In 1982, Ron Gruner, Craig Mundie, and Rich McAndrew founded Alliant Computer Systems to build parallel supercomputers. Their goal was to build a machine that used multiprocessing to achieve better performance than the fastest single-CPU machines, but in a way that was transparent to developers.
In 1985, after 3 years of work, they’d done it, and for the next several years Alliant was one of the leading players in the turbulent parallel computer industry. But the company lost its way; Gruner left in 1991 after disagreement about the company’s direction; and a year later Alliant filed for bankruptcy.
Looking for something to do next, Gruner started a new company at the opposite end of the spectrum: a web-based service business. His experience as CEO of Alliant had taught him the importance of investor relations. In 1992, he founded Shareholder.com with the goal of using technology to automate the process. Shareholder.com grew steadily, and in February 2006 was acquired by NASDAQ.
Before reading the case study, I’ve never thought that there was Alliant Computer Systems and Shareholder.com in our industry because I’ve never been heard of it even once in my life.
Gruner really had three jobs in his life, starting with Data General in 1969. He moved up from Oklahoma to Massachusetts to work for Data General, which got a lot of visibility in the late ‘60s, even though it was a very small company. He started as their 43rd employee and saw them grow to over 15,000 when he left in 1982.

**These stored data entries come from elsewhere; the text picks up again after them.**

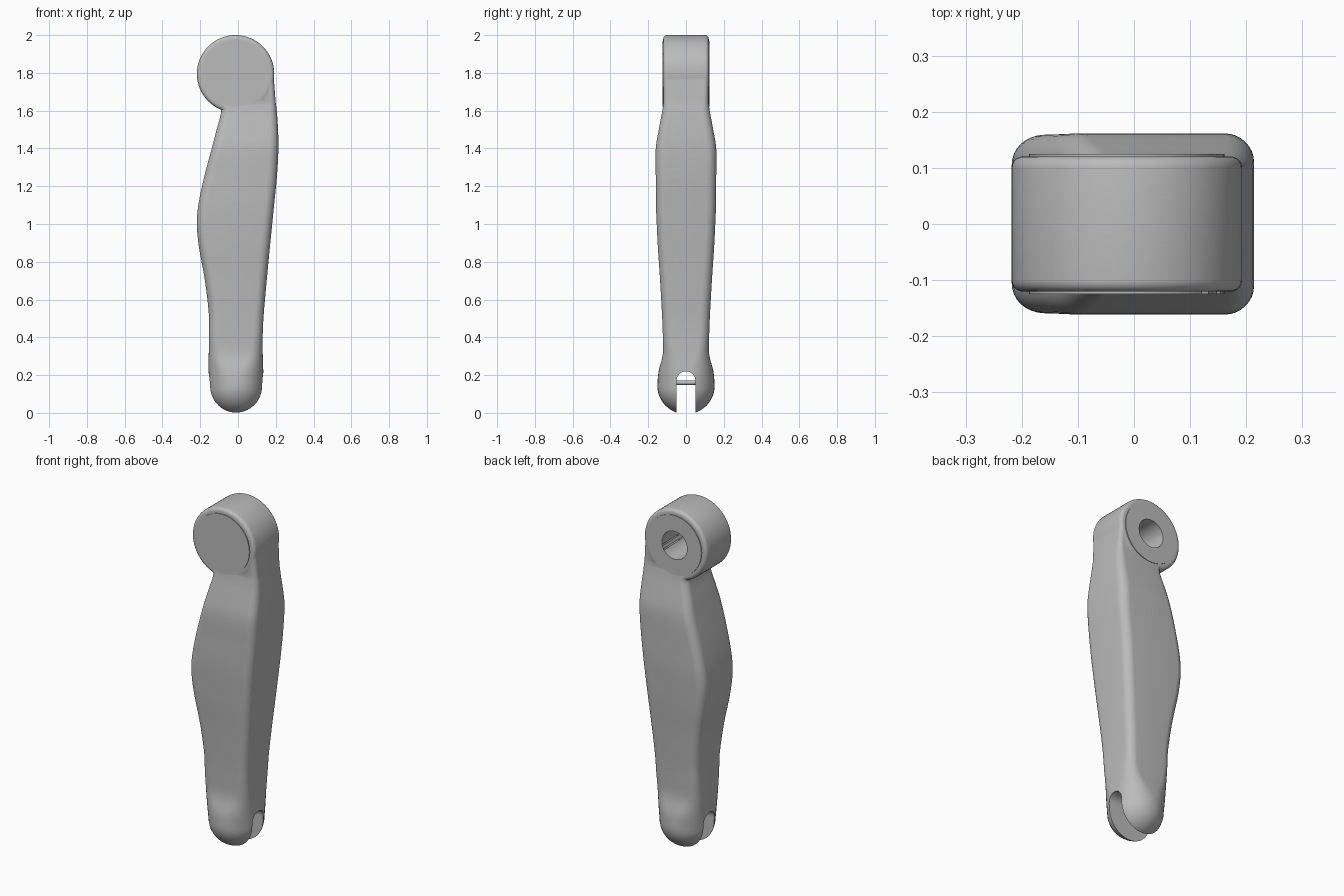
import bpy, bmesh, math
from mathutils import Vector

if "Cube" in bpy.data.objects:
    bpy.data.objects.remove(bpy.data.objects["Cube"])

gray = bpy.data.materials.new("plain gray")
gray.use_nodes = True
gray.diffuse_color = (0.5, 0.5, 0.5, 1)
gray.node_tree.nodes["Principled BSDF"].inputs["Base Color"].default_value = gray.diffuse_color


def make_object(name, bm, helper=False):
    bmesh.ops.recalc_face_normals(bm, faces=bm.faces)
    mesh = bpy.data.meshes.new(name)
    bm.to_mesh(mesh)
    bm.free()
    mesh.materials.append(gray)
    obj = bpy.data.objects.new(name, mesh)
    bpy.context.collection.objects.link(obj)
    obj.hide_render = helper
    return obj


def outline(z, left, right, depth, radius, steps=8):
    """Rounded rectangle at height z."""
    cx, hw = (left + right) / 2, (right - left) / 2
    radius = min(radius, hw, depth)
    points = []
    for corner, (sx, sy) in enumerate([(1, 1), (-1, 1), (-1, -1), (1, -1)]):
        for i in range(steps + 1):
            a = math.pi / 2 * (corner + i / steps)
            points.append(Vector((cx + sx * (hw - radius) + radius * math.cos(a),
                                  sy * (depth - radius) + radius * math.sin(a), z)))
    return points


def smooth_rows(rows, steps=4):
    """Smooth interpolation between the listed sections."""
    rows = [Vector(r) for r in rows]
    last = len(rows) - 1

    def slope(i):
        a, b = rows[max(i - 1, 0)], rows[min(i + 1, last)]
        return (b - a) / (b[0] - a[0])
    result = []
    for i in range(last):
        a, b = rows[i], rows[i + 1]
        h = b[0] - a[0]
        for k in range(steps):
            t = k / steps
            result.append(a * (2*t**3 - 3*t*t + 1) + slope(i) * h * (t**3 - 2*t*t + t)
                          + b * (3*t*t - 2*t**3) + slope(i + 1) * h * (t**3 - t*t))
    return result + [rows[-1]]


def cylinder(name, x, z, radius, half, bevel=0, sides=64, helper=False):
    """Cylinder lying along y."""
    bm = bmesh.new()
    profile = [(0.0, -half)]
    for side in (-1, 1):
        for i in range(6 if bevel else 1):
            a = math.pi / 2 * (i / 5 if side < 0 else 1 - i / 5)
            if not bevel:
                profile.append((radius, side * half))
            else:
                profile.append((radius - bevel + bevel * math.sin(a),
                                side * (half - bevel + bevel * math.cos(a))))
    profile.append((0.0, half))
    verts = [bm.verts.new((x + r, y, z)) for r, y in profile]
    edges = [bm.edges.new(pair) for pair in zip(verts, verts[1:])]
    bmesh.ops.spin(bm, geom=verts + edges, cent=(x, 0, z), axis=(0, 1, 0),
                   angle=math.tau, steps=sides, use_duplicate=False)
    bmesh.ops.remove_doubles(bm, verts=bm.verts, dist=0.0001)
    return make_object(name, bm, helper)


def combine(target, other, operation):
    mod = target.modifiers.new(operation.lower(), 'BOOLEAN')
    mod.operation, mod.object, mod.solver = operation, other, 'EXACT'
    bpy.context.view_layer.objects.active = target
    bpy.ops.object.modifier_apply(modifier=mod.name)
    bpy.data.objects.remove(other)


# Handle body: height, left edge, right edge, half depth, corner radius
sections = [
    (0.145, -.155, .135, .152, .145), (0.22, -.156, .134, .145, .12),
    (0.31, -.155, .131, .123, .07), (0.42, -.153, .131, .123, .05),
    (0.52, -.154, .136, .127, .05), (0.7, -.175, .152, .137, .05),
    (0.88, -.207, .169, .149, .05), (1.0, -.218, .181, .155, .05),
    (1.1, -.21, .191, .159, .05), (1.25, -.179, .206, .16, .05),
    (1.4, -.139, .214, .16, .05), (1.5, -.113, .212, .144, .045),
    (1.58, -.092, .207, .129, .04), (1.61, -.093, .204, .124, .035),
    (1.64, -.125, .2, .12, .03), (1.7, -.14, .195, .119, .025),
    (1.78, -.14, .189, .119, .02),
]
rows = []
for i in range(12):
    a = math.pi / 2 * (0.03 + 0.97 * i / 12)
    s = math.sin(a)
    rows.append((0.145 - .152 * math.cos(a), -.01 - .145 * s, -.01 + .145 * s, .152 * s, 1))
rows += smooth_rows(sections)
bm = bmesh.new()
rings = [[bm.verts.new(p) for p in outline(*row)] for row in rows]
for low, high in zip(rings, rings[1:]):
    for i in range(len(low)):
        j = (i + 1) % len(low)
        bm.faces.new((low[i], low[j], high[j], high[i]))
bm.faces.new(rings[0])
bm.faces.new(rings[-1])
bmesh.ops.remove_doubles(bm, verts=bm.verts, dist=0.00001)
handle = make_object("handle_body", bm)

# Round eye at the top with raised face discs
eye_x, eye_z = -.013, 1.795
combine(handle, cylinder("eye_ring", eye_x, eye_z, .205, .1205, .02), 'UNION')
combine(handle, cylinder("eye_face", eye_x, eye_z, .174, .125), 'UNION')
combine(handle, cylinder("eye_hole", eye_x, eye_z, .082, .3, helper=True), 'DIFFERENCE')

# Round-topped slot at the foot
bm = bmesh.new()
arch = [(.05 * math.cos(math.pi * i / 16), .17 + .05 * math.sin(math.pi * i / 16)) for i in range(17)]
arch += [(-.05, -.1), (.05, -.1)]
face = bm.faces.new([bm.verts.new((-.4, y, z)) for y, z in arch])
moved = bmesh.ops.extrude_face_region(bm, geom=[face])["geom"]
bmesh.ops.translate(bm, vec=(.8, 0, 0), verts=[v for v in moved if isinstance(v, bmesh.types.BMVert)])
combine(handle, make_object("slot_cutter", bm, True), 'DIFFERENCE')

# Cross pin in the slot
pin = cylinder("slot_pin", -.01, .16, .012, .056, sides=24)

for obj in (handle, pin):
    bpy.ops.object.select_all(action='DESELECT')
    obj.select_set(True)
    bpy.context.view_layer.objects.active = obj
    bpy.ops.object.shade_smooth_by_angle(angle=math.radians(35))
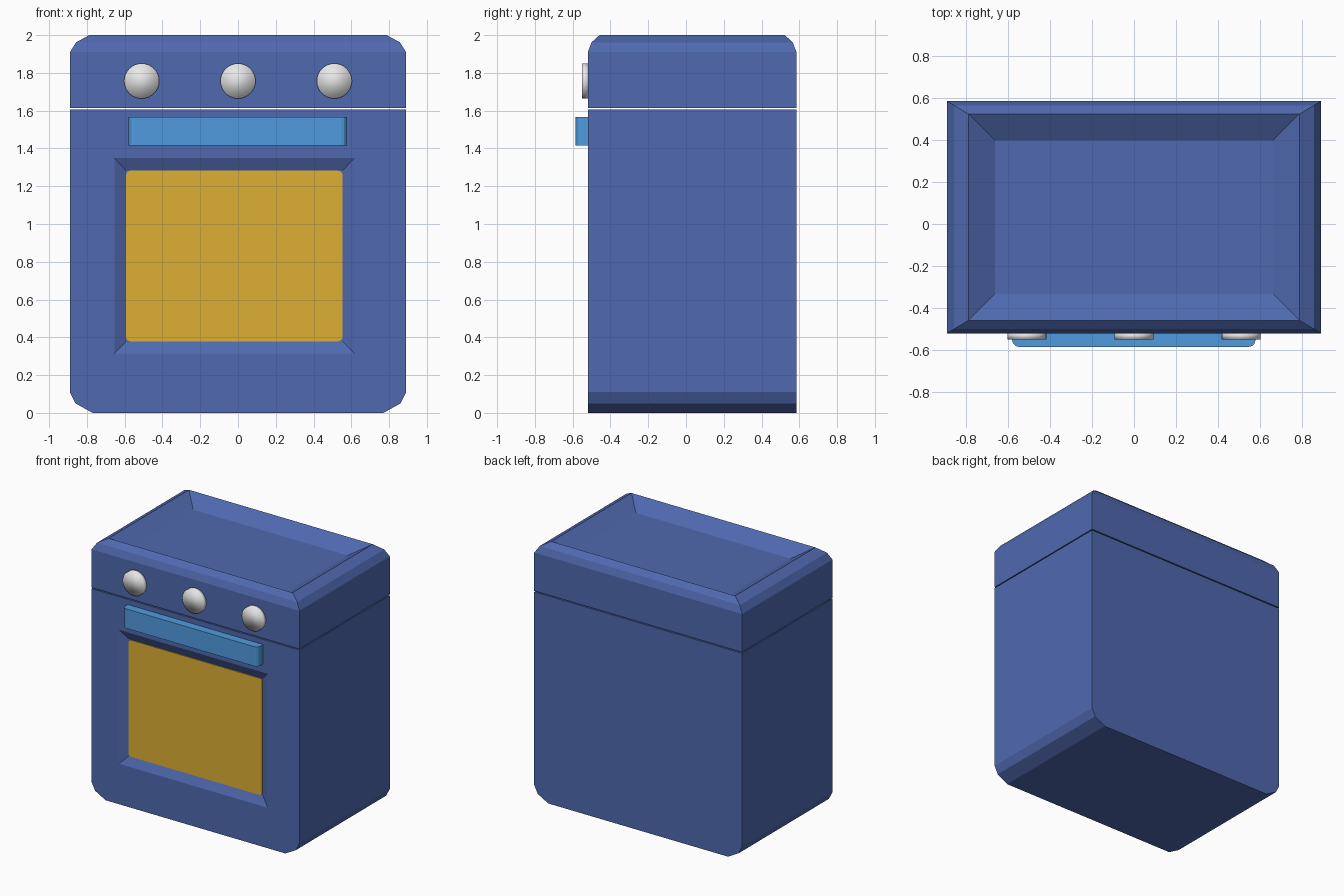
import bpy, bmesh, math
from mathutils import Matrix

if "Cube" in bpy.data.objects:
    bpy.data.objects.remove(bpy.data.objects["Cube"])


def material(name, rgb):
    m = bpy.data.materials.new(name)
    m.diffuse_color = (*rgb, 1)
    m.use_nodes = True
    m.node_tree.nodes["Principled BSDF"].inputs["Base Color"].default_value = m.diffuse_color
    return m


BLUE = material("enamel_blue", (0.08, 0.141, 0.43))
LIGHT = material("handle_blue", (0.08, 0.33, 0.74))
GOLD = material("window_gold", (0.72, 0.43, 0.033))
GREY = material("knob_grey", (0.8, 0.8, 0.8))
FRONT, BACK = -0.52, 0.585


def finish(bm, name, mat):
    bmesh.ops.recalc_face_normals(bm, faces=bm.faces)
    me = bpy.data.meshes.new(name)
    bm.to_mesh(me)
    bm.free()
    me.materials.append(mat)
    ob = bpy.data.objects.new(name, me)
    bpy.context.collection.objects.link(ob)
    return ob


def ring(bm, pts):
    return [bm.verts.new(p) for p in pts]


def bridge(bm, a, b):
    n = len(a)
    for i in range(n):
        bm.faces.new((a[i], a[(i + 1) % n], b[(i + 1) % n], b[i]))


def plate(name, x0, x1, z0, z1, y0, y1, bevel, segs, mat, front_only=False):
    """Box with its corner edges (running along z or along y) rounded."""
    bm = bmesh.new()
    bmesh.ops.create_cube(bm, size=1, matrix=Matrix.Translation(
        ((x0 + x1) / 2, (y0 + y1) / 2, (z0 + z1) / 2))
        @ Matrix.Diagonal((x1 - x0, y1 - y0, z1 - z0, 1)))
    axis = 2 if front_only else 1
    edges = [e for e in bm.edges
             if abs((e.verts[0].co - e.verts[1].co)[axis]) > 1e-4
             and (not front_only or e.verts[0].co.y < y0 + 1e-4)]
    bmesh.ops.bevel(bm, geom=edges, offset=bevel, segments=segs,
                    profile=0.5, affect='EDGES')
    return finish(bm, name, mat)


# Oven body: profile extruded front to back, with a sloped window recess
bm = bmesh.new()
half = [(0.77, 0), (0.86, 0.05), (0.89, 0.11), (0.89, 1.606)]
prof = [(-x, z) for x, z in reversed(half)] + half   # top left round to top right
f = ring(bm, [(x, FRONT, z) for x, z in prof])
b = ring(bm, [(x, BACK, z) for x, z in prof])
bridge(bm, f, b)
bm.faces.new(b)


def rect(x0, x1, z0, z1, y):
    return ring(bm, [(x0, y, z1), (x0, y, z0), (x1, y, z0), (x1, y, z1)])


o = rect(-0.655, 0.618, 0.313, 1.35, FRONT)
i = rect(-0.594, 0.555, 0.377, 1.284, FRONT + 0.032)
bm.faces.new((f[0], f[1], o[1], o[0]))
bm.faces.new(f[1:7] + [o[2], o[1]])
bm.faces.new((f[6], f[7], o[3], o[2]))
bm.faces.new((f[7], f[0], o[0], o[3]))
bridge(bm, o, i)
bm.faces.new(i)
finish(bm, "oven_body", BLUE)

# Cooktop block: bevelled upper edge and sunken tray, as stacked rectangles
bm = bmesh.new()
levels = [(0, 0, 1.614), (0, 0, 1.91), (0.033, 0.02, 1.962),
          (0.103, 0.062, 2.0), (0.228, 0.187, 1.927)]
rings = []
for dx, dy, z in levels:
    x, y0, y1 = 0.89 - dx, FRONT + dy, BACK - dy
    rings.append(ring(bm, [(-x, y0, z), (x, y0, z), (x, y1, z), (-x, y1, z)]))
for a, c in zip(rings, rings[1:]):
    bridge(bm, a, c)
bm.faces.new(rings[0])
bm.faces.new(rings[-1])
finish(bm, "cooktop_block", BLUE)

# Oven window plate
plate("oven_window", -0.592, 0.553, 0.379, 1.282, FRONT + 0.026, FRONT + 0.034,
      0.02, 2, GOLD)

# Door handle
plate("door_handle", -0.58, 0.578, 1.415, 1.566, -0.585, FRONT + 0.005,
      0.033, 3, LIGHT, front_only=True)

# Control knobs: short smooth discs
for n, x in enumerate((-0.51, 0, 0.51)):
    bm = bmesh.new()
    bmesh.ops.create_cone(bm, cap_ends=True, segments=32, radius1=0.093,
                          radius2=0.093, depth=0.035,
                          matrix=Matrix.Translation((x, FRONT - 0.0125, 1.757))
                          @ Matrix.Rotation(math.pi / 2, 4, 'X'))
    for face in bm.faces:
        face.smooth = True
    finish(bm, f"control_knob_{n + 1}", GREY)
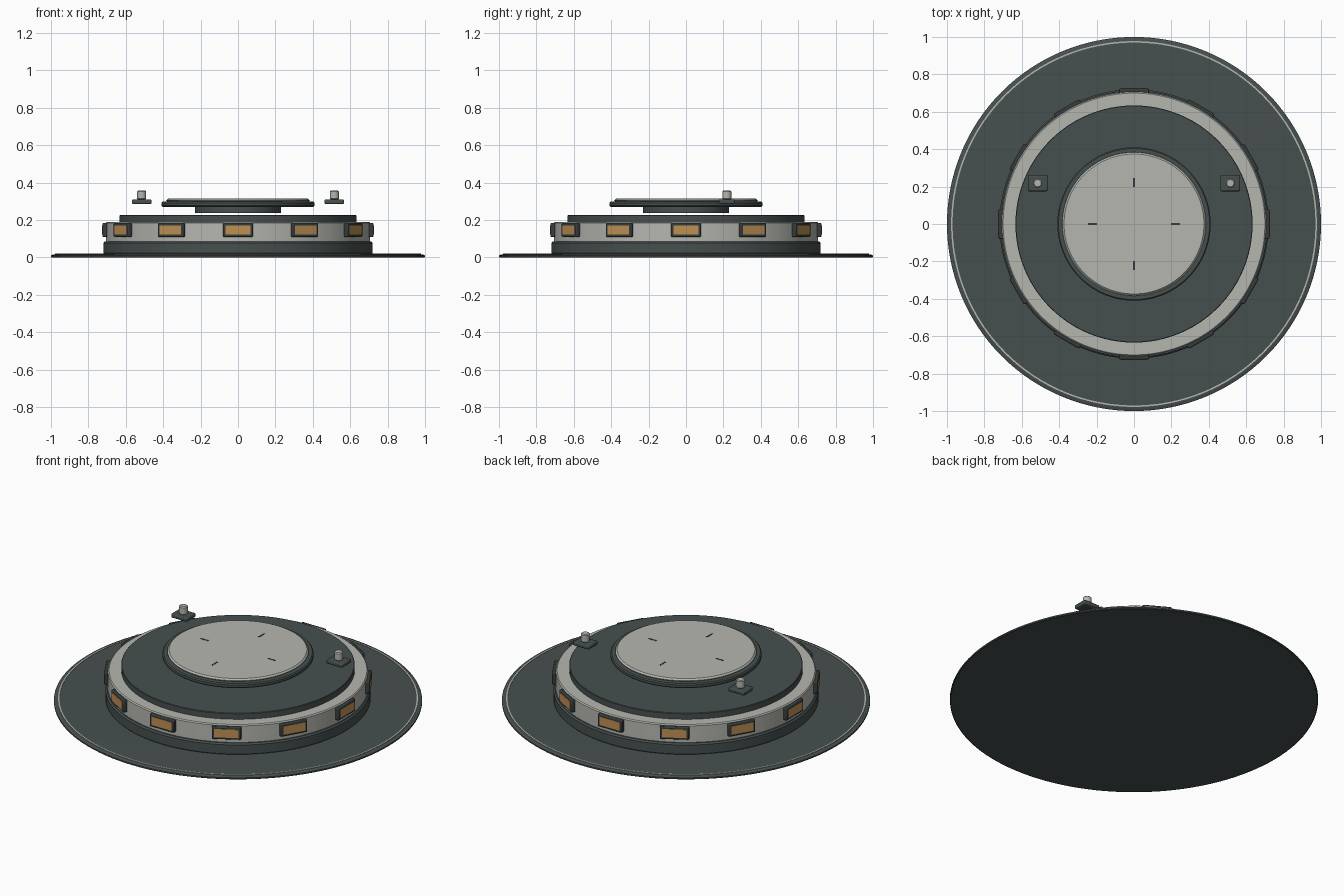
import bpy, bmesh, math
from mathutils import Matrix

if "Cube" in bpy.data.objects:
    bpy.data.objects.remove(bpy.data.objects["Cube"])

def material(name, rgb):
    m = bpy.data.materials.new(name)
    m.diffuse_color = (*rgb, 1)
    m.use_nodes = True
    m.node_tree.nodes["Principled BSDF"].inputs["Base Color"].default_value = m.diffuse_color
    return m

DARK = material("dark slate", (0.062, 0.08, 0.078))
TRIM = material("dark trim", (0.036, 0.046, 0.046))
LIGHT = material("pale grey", (0.47, 0.47, 0.435))
AMBER = material("amber", (0.52, 0.285, 0.09))

def finish(name, bm, mat, bevel=0):
    bmesh.ops.recalc_face_normals(bm, faces=bm.faces)
    me = bpy.data.meshes.new(name)
    bm.to_mesh(me)
    bm.free()
    me.materials.append(mat)
    ob = bpy.data.objects.new(name, me)
    bpy.context.collection.objects.link(ob)
    if bevel:
        b = ob.modifiers.new("bevel", "BEVEL")
        b.width, b.segments = bevel, 2
    bpy.context.view_layer.objects.active = ob
    ob.select_set(True)
    bpy.ops.object.shade_smooth_by_angle(angle=math.radians(35))
    ob.select_set(False)
    return ob

def lathe(name, profile, mat, n=96, at=(0, 0), closed=False):
    """Turn an (r, z) profile around the vertical axis, capping open ends."""
    bm = bmesh.new()
    rings = [[bm.verts.new((at[0] + r * math.cos(2 * math.pi * i / n),
                            at[1] + r * math.sin(2 * math.pi * i / n), z))
              for i in range(n)] for r, z in profile]
    pairs = list(zip(rings, rings[1:] + rings[:1])) if closed else list(zip(rings, rings[1:]))
    for a, b in pairs:
        for i in range(n):
            j = (i + 1) % n
            bm.faces.new((a[i], a[j], b[j], b[i]))
    if not closed:
        bm.faces.new(rings[0])
        bm.faces.new(rings[-1])
    return finish(name, bm, mat)

def disc(name, r, z0, z1, mat, c=0.004, n=96, at=(0, 0)):
    """Cylinder with small chamfers on both rims."""
    return lathe(name, [(r - c, z0), (r, z0 + c), (r, z1 - c), (r - c, z1)], mat, n, at)

def box(name, size, matrix, mat, bevel=0):
    bm = bmesh.new()
    bmesh.ops.create_cube(bm, size=1, matrix=matrix @ Matrix.Diagonal((*size, 1)))
    return finish(name, bm, mat, bevel)

# Wide base plate with a thin pale inlaid ring
lathe("base_plate", [(0.996, 0), (1.0, 0.003), (1.0, 0.011), (0.985, 0.017), (0.96, 0.018)], DARK, 128)
lathe("base_ring", [(0.970, 0.012), (0.970, 0.020), (0.978, 0.020), (0.978, 0.012)], LIGHT, 128, closed=True)

# Drum: dark skirt, pale window band, dark upper deck
disc("lower_skirt", 0.72, 0.015, 0.085, DARK, 0.008)
disc("window_band", 0.706, 0.08, 0.191, LIGHT, 0.006)
disc("upper_deck", 0.634, 0.185, 0.227, DARK, 0.003)

# Raised hatch: neck, flange, pale lid
disc("hatch_neck", 0.23, 0.237, 0.273, DARK, 0.002)
disc("hatch_flange", 0.41, 0.271, 0.298, DARK, 0.006)
disc("hatch_lid", 0.384, 0.296, 0.314, LIGHT, 0.01)

# Four radial slits on the lid
for i in range(4):
    m = Matrix.Rotation(i * math.pi / 2, 4, "Z") @ Matrix.Translation((0.222, 0, 0.3135))
    box(f"lid_slit_{i + 1}", (0.05, 0.009, 0.004), m, TRIM)

# Twelve framed windows around the band
for i in range(12):
    turn = Matrix.Rotation(i * math.pi / 6, 4, "Z")
    box(f"window_frame_{i + 1}", (0.16, 0.026, 0.075),
        turn @ Matrix.Translation((0, -0.711, 0.147)), TRIM, 0.006)
    box(f"window_pane_{i + 1}", (0.132, 0.008, 0.05),
        turn @ Matrix.Translation((0, -0.722, 0.147)), AMBER)

# Pair of small beacons on pads
for side, x in (("left", -0.515), ("right", 0.515)):
    box(f"beacon_pad_{side}", (0.106, 0.086, 0.024),
        Matrix.Translation((x, 0.218, 0.298)), DARK, 0.006)
    disc(f"beacon_{side}", 0.024, 0.309, 0.358, LIGHT, 0.005, 32, (x, 0.218))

After reading the study, I’ve learned that you must be decisive in making choices because the success of the business will depend on it. You must also be well motivated to surpass all things especially big problems. And be ready of competitors that will block your way to the gate of success.